What you have to do -> Beginning with the line that holds "import bpy, bmesh, math" in the data below, give again every line through the one that holds "angle = math.tau * i / sides", exactly as written.

** Task input follows **

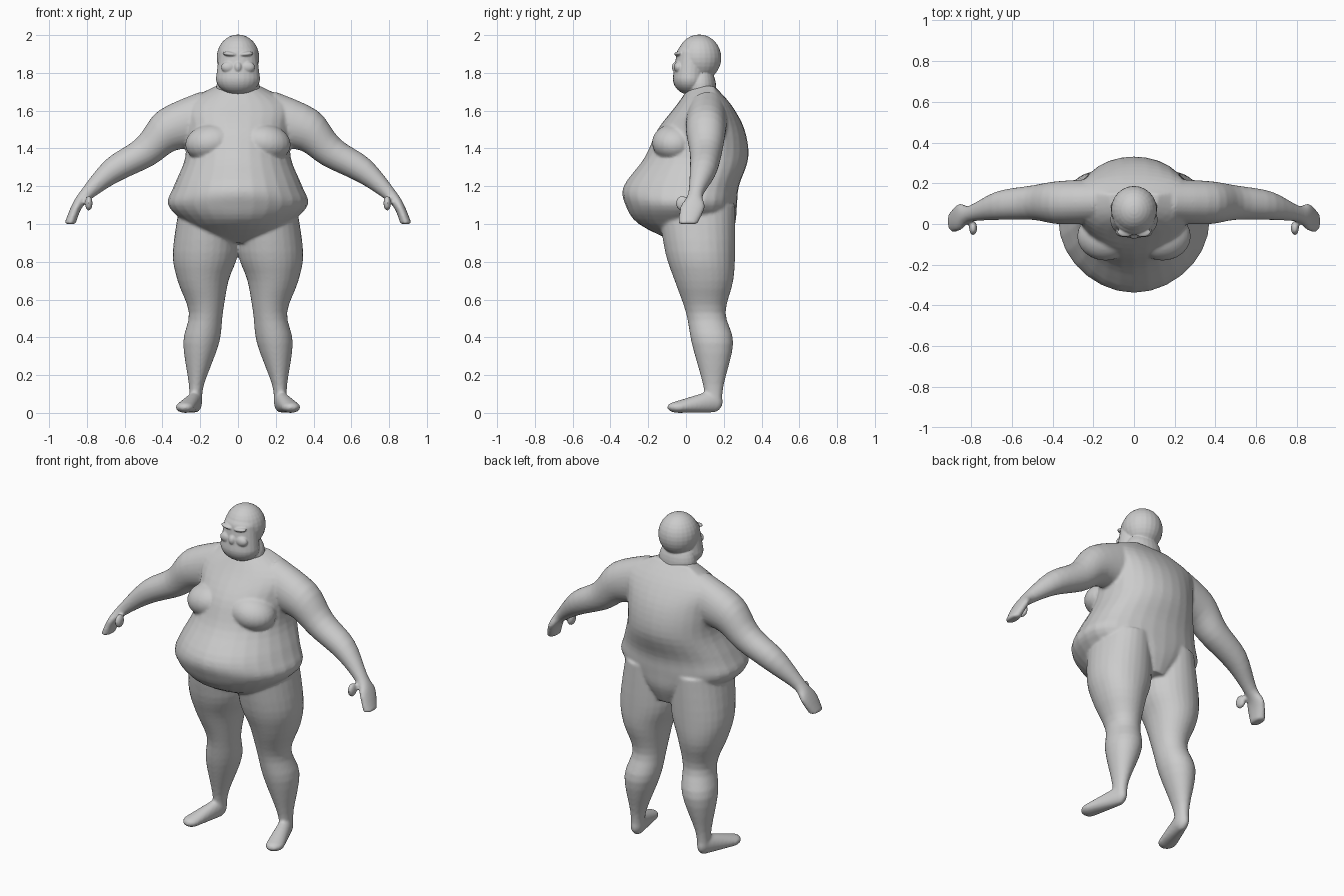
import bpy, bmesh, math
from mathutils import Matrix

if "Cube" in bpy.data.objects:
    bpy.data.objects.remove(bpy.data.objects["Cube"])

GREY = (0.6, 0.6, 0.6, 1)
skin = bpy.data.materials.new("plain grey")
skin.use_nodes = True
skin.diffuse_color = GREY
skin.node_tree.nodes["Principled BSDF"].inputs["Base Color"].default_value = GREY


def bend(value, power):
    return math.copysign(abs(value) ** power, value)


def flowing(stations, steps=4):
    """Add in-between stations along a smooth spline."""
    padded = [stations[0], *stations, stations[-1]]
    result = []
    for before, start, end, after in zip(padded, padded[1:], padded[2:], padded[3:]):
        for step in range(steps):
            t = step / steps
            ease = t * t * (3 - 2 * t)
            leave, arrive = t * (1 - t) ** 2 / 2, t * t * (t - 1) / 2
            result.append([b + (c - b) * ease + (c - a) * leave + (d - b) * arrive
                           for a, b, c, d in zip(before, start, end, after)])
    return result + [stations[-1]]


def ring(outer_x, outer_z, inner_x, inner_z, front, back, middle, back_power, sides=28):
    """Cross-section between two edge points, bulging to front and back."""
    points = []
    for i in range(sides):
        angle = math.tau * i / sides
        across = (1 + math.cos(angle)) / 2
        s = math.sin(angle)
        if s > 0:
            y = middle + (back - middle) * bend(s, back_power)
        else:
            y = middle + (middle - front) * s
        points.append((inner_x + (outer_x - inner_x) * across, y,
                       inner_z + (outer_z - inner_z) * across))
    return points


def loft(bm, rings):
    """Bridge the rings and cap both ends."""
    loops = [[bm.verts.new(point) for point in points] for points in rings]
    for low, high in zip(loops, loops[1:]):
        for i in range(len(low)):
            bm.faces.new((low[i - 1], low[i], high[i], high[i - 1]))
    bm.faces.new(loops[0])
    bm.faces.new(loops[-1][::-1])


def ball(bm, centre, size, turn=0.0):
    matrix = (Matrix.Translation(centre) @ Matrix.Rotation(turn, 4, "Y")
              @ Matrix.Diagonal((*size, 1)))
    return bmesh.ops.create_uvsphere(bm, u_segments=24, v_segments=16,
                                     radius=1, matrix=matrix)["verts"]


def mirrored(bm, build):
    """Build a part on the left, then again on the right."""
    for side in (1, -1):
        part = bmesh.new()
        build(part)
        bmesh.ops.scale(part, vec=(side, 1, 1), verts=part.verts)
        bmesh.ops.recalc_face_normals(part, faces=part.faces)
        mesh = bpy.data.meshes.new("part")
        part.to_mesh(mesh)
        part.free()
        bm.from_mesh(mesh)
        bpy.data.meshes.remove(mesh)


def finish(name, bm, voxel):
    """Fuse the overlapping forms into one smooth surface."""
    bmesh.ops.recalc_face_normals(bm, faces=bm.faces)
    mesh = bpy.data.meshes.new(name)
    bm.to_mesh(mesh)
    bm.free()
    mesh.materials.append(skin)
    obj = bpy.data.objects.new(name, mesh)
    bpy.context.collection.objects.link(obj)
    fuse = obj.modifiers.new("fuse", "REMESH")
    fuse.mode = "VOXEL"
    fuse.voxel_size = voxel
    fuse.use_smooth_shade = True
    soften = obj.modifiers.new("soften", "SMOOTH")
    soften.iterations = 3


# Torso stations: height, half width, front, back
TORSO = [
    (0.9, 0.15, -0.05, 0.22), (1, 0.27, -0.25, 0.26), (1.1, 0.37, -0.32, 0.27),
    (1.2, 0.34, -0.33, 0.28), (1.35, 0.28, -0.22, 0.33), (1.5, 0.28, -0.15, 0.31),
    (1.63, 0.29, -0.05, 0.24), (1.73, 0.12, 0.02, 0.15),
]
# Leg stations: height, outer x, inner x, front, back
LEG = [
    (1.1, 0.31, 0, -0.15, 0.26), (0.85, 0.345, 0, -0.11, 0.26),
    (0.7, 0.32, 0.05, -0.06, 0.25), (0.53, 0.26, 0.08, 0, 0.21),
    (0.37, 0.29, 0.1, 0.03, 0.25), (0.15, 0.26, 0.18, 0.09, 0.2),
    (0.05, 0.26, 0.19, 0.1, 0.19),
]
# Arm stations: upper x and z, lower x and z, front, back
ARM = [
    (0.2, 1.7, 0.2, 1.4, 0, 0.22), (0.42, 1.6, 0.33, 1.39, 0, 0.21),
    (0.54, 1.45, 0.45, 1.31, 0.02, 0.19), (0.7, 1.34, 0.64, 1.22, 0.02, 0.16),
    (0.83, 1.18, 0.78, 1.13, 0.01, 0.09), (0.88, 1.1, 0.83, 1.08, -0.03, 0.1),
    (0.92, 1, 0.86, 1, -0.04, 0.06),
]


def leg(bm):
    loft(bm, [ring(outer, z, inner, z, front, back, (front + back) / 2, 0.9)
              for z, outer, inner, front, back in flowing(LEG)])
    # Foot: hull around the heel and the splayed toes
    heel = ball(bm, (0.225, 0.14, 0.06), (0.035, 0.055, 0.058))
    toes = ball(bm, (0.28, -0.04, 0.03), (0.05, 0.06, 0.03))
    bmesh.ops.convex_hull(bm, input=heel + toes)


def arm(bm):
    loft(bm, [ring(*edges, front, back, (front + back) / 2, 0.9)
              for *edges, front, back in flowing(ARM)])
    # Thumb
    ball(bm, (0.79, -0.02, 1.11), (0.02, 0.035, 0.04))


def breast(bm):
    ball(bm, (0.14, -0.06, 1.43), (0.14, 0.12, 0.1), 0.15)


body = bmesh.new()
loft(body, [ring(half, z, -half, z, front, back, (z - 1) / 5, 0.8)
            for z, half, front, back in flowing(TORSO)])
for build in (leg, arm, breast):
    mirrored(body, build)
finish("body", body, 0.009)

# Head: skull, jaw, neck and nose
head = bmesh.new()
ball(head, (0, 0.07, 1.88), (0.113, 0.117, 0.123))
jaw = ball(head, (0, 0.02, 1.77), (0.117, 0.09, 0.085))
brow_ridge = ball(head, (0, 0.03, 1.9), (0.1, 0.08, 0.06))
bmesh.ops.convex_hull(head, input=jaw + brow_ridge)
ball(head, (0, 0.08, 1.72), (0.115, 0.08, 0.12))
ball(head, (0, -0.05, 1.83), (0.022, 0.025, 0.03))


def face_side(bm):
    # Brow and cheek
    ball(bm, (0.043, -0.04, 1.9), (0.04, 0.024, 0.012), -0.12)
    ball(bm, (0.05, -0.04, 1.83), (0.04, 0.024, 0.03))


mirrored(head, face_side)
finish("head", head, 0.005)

** End of Task input **
** Task input follows **

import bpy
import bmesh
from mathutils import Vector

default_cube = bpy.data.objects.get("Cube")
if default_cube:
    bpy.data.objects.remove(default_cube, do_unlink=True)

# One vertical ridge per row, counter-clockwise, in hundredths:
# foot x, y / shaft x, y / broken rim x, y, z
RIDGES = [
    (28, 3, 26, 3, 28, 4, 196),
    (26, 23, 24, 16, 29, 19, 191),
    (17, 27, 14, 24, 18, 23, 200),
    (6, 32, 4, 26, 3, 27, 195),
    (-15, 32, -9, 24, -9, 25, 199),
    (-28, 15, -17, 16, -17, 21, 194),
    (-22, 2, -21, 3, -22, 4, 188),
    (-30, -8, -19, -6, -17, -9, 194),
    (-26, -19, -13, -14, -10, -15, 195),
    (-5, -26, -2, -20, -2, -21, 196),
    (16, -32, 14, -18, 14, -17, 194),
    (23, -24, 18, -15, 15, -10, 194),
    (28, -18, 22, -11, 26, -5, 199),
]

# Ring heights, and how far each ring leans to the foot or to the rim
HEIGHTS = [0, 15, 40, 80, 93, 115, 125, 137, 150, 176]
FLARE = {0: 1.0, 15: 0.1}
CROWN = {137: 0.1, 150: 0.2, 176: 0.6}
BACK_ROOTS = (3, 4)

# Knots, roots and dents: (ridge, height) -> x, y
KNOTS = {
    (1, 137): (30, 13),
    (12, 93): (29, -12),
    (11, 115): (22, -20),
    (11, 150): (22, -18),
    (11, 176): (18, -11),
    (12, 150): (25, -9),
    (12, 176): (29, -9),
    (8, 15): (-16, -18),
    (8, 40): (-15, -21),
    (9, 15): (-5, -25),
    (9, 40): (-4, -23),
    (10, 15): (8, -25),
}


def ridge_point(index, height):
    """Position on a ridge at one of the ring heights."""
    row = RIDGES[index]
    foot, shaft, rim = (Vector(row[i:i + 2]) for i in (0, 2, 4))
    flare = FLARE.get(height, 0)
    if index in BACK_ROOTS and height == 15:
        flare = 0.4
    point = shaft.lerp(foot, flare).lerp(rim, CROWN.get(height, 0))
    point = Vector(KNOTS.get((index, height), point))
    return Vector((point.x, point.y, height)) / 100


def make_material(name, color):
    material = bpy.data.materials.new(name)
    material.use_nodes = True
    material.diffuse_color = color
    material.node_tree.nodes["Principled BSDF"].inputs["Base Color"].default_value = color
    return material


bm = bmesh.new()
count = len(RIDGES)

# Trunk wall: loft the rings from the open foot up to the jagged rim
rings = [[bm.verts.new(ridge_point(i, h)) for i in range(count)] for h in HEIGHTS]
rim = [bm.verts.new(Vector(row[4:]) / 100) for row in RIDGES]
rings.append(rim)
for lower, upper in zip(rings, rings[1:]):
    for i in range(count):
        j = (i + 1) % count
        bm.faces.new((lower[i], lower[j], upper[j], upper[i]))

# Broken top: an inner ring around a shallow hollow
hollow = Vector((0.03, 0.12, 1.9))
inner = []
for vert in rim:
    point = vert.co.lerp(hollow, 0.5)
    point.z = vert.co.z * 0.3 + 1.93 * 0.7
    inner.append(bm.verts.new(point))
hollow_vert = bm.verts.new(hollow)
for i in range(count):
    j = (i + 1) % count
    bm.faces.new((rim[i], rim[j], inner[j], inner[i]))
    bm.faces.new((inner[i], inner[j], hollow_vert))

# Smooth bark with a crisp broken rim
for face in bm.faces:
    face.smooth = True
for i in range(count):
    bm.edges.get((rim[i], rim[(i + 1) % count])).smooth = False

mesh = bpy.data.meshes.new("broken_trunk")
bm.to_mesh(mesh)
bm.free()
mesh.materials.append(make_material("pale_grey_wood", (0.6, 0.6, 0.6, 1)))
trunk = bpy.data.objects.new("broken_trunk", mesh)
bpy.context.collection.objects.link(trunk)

** End of Task input **

Written solution ->
import bpy, bmesh, math
from mathutils import Matrix

if "Cube" in bpy.data.objects:
    bpy.data.objects.remove(bpy.data.objects["Cube"])

GREY = (0.6, 0.6, 0.6, 1)
skin = bpy.data.materials.new("plain grey")
skin.use_nodes = True
skin.diffuse_color = GREY
skin.node_tree.nodes["Principled BSDF"].inputs["Base Color"].default_value = GREY


def bend(value, power):
    return math.copysign(abs(value) ** power, value)


def flowing(stations, steps=4):
    """Add in-between stations along a smooth spline."""
    padded = [stations[0], *stations, stations[-1]]
    result = []
    for before, start, end, after in zip(padded, padded[1:], padded[2:], padded[3:]):
        for step in range(steps):
            t = step / steps
            ease = t * t * (3 - 2 * t)
            leave, arrive = t * (1 - t) ** 2 / 2, t * t * (t - 1) / 2
            result.append([b + (c - b) * ease + (c - a) * leave + (d - b) * arrive
                           for a, b, c, d in zip(before, start, end, after)])
    return result + [stations[-1]]


def ring(outer_x, outer_z, inner_x, inner_z, front, back, middle, back_power, sides=28):
    """Cross-section between two edge points, bulging to front and back."""
    points = []
    for i in range(sides):
        angle = math.tau * i / sides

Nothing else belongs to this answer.